- A needle clipper that stores clipped needles should be disposed of at a sharps collection site or through a mail-back program.
- Mail-back disposal programs allow home sharps users to mail used sharps to licensed disposal facilities as a safe disposal option. There is a fee charged for this service. Check with your health care provider or pharmacist, or search the yellow pages or Internet using key words "sharps mailback."
In Minnesota, it is currently legal to put used sharps that are in a laundry detergent bottle with a lid (sealed with tape) into the garbage.
However this is highly discouraged because of the injury and health risks it places on garbage hauler and processing facility workers. It is best to use one of the options previously listed for safe management and disposal of used sharps.

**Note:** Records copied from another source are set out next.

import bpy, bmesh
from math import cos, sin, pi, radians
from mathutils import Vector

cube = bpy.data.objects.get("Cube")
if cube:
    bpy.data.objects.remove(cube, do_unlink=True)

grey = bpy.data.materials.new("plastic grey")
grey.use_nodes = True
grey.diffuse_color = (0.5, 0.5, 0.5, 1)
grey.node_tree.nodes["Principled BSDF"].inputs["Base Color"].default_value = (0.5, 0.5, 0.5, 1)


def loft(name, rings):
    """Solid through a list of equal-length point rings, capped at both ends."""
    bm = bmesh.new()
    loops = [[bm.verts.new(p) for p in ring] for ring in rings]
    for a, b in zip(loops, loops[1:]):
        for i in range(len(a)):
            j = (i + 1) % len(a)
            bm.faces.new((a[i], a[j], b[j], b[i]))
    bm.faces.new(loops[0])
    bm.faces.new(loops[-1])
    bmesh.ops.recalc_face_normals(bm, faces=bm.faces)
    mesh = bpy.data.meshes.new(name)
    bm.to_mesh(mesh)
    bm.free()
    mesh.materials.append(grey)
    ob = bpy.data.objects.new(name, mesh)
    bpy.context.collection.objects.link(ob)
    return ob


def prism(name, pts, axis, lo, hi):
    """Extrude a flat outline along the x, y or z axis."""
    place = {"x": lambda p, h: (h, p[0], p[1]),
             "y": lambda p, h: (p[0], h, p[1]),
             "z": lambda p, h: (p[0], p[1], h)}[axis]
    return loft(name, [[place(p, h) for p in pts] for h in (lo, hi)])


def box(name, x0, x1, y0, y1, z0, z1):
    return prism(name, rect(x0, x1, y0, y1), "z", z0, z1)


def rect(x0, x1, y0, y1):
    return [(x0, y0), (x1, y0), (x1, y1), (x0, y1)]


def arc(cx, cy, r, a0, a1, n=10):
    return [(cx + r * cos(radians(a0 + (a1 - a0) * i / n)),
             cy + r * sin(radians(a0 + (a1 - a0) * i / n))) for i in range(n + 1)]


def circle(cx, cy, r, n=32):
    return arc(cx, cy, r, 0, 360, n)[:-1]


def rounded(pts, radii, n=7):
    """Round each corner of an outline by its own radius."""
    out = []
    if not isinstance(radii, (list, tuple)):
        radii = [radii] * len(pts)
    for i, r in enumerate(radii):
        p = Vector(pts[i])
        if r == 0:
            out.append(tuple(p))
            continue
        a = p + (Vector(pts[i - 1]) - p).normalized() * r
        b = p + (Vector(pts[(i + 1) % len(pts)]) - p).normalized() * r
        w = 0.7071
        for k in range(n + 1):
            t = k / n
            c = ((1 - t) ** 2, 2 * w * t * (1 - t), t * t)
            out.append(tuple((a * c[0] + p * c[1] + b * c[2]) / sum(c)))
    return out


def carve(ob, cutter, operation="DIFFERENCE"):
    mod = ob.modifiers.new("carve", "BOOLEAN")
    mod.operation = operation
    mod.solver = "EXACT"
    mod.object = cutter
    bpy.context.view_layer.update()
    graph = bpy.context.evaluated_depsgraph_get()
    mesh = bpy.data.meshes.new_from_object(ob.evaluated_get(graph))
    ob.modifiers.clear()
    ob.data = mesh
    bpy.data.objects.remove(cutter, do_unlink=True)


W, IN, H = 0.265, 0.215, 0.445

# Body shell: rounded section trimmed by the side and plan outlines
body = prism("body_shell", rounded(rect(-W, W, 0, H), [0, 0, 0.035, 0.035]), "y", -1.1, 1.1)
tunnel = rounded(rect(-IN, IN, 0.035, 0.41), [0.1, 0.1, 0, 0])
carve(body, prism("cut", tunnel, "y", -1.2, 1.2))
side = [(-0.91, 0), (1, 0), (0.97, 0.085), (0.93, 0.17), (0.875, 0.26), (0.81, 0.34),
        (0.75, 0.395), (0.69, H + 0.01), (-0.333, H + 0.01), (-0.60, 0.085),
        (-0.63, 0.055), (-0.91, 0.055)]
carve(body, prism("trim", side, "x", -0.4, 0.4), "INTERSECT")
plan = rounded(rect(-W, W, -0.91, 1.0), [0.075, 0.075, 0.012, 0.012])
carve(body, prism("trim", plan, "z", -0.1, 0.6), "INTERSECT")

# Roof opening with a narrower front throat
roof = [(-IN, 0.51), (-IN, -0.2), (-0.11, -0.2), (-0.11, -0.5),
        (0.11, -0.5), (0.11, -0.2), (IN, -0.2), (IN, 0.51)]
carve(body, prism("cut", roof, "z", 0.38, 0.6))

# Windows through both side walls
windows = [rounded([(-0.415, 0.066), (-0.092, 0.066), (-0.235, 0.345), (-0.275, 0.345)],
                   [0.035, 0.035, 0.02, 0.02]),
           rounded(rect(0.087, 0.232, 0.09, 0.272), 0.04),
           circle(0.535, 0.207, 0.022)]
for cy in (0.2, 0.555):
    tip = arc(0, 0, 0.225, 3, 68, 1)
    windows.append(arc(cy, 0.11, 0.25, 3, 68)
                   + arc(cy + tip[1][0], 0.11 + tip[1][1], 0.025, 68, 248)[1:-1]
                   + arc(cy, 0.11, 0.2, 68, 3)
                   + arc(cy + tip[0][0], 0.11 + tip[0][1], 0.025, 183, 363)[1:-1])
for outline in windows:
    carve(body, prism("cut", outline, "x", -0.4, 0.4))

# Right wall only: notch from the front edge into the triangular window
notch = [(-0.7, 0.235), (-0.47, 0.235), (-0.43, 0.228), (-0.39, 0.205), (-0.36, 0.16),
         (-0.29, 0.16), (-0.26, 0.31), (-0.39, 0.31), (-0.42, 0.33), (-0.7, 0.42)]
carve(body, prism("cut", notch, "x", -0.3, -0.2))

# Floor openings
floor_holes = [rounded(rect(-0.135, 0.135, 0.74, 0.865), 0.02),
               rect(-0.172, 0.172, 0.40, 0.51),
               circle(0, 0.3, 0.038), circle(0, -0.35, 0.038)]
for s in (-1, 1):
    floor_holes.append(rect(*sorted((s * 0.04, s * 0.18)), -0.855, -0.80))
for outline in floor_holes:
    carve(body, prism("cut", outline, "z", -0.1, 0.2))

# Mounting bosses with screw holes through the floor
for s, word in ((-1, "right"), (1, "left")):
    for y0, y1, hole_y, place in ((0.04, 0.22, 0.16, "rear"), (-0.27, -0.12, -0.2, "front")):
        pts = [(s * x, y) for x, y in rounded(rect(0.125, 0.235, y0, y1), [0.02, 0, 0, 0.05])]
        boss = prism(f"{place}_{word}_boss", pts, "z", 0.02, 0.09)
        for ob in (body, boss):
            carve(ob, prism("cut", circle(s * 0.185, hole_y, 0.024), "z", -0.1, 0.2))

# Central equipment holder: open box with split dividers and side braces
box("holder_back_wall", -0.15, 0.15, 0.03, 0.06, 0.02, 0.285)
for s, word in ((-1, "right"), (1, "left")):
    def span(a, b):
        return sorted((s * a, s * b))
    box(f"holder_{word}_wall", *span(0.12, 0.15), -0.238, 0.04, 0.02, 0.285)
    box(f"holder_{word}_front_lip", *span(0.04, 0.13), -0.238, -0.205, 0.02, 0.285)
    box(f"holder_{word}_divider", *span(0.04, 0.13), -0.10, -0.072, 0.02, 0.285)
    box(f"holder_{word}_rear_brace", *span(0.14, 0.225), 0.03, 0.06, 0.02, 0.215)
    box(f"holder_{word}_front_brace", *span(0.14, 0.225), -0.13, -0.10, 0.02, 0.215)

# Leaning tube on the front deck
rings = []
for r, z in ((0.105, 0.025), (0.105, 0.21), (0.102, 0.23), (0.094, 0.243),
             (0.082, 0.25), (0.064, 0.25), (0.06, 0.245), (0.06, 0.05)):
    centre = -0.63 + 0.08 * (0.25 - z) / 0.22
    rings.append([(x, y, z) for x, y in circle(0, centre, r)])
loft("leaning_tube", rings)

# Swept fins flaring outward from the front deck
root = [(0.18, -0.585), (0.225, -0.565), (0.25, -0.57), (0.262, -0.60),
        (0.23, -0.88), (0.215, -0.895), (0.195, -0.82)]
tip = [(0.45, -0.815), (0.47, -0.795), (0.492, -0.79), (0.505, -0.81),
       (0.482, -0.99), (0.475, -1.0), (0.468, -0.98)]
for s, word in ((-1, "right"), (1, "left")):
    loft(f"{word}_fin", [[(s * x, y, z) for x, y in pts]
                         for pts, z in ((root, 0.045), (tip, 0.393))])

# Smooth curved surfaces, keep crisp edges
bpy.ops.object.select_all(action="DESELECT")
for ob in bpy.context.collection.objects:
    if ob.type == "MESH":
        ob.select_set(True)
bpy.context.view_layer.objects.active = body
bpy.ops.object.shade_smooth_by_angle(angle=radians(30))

Never place loose needles or syringes in the trash or recycling!
- Label container Do Not Recycle: Household Sharps
- Put sharps in point-first
- Containers more than half-full should be disposed of
- Store sharps in closed container with the cap screwed on
For more information
- Sharps: Needles and other sharps - Safe disposal (FDA)
Tips for safely disposing (getting rid of) needles and other sharp devices that are used outside of health care settings. Patients and caregivers should keep these tips in mind when at home, at work, and while traveling. (Food and Drug Administration)
- Sharps: Sharps safety for healthcare settings (CDC)
Resources to help healthcare facilities prevent needlesticks and other sharps-related injuries to healthcare personnel. (Centers for Disease Control)
For more information on household hazardous wastes and collection programs, contact your county's solid waste office.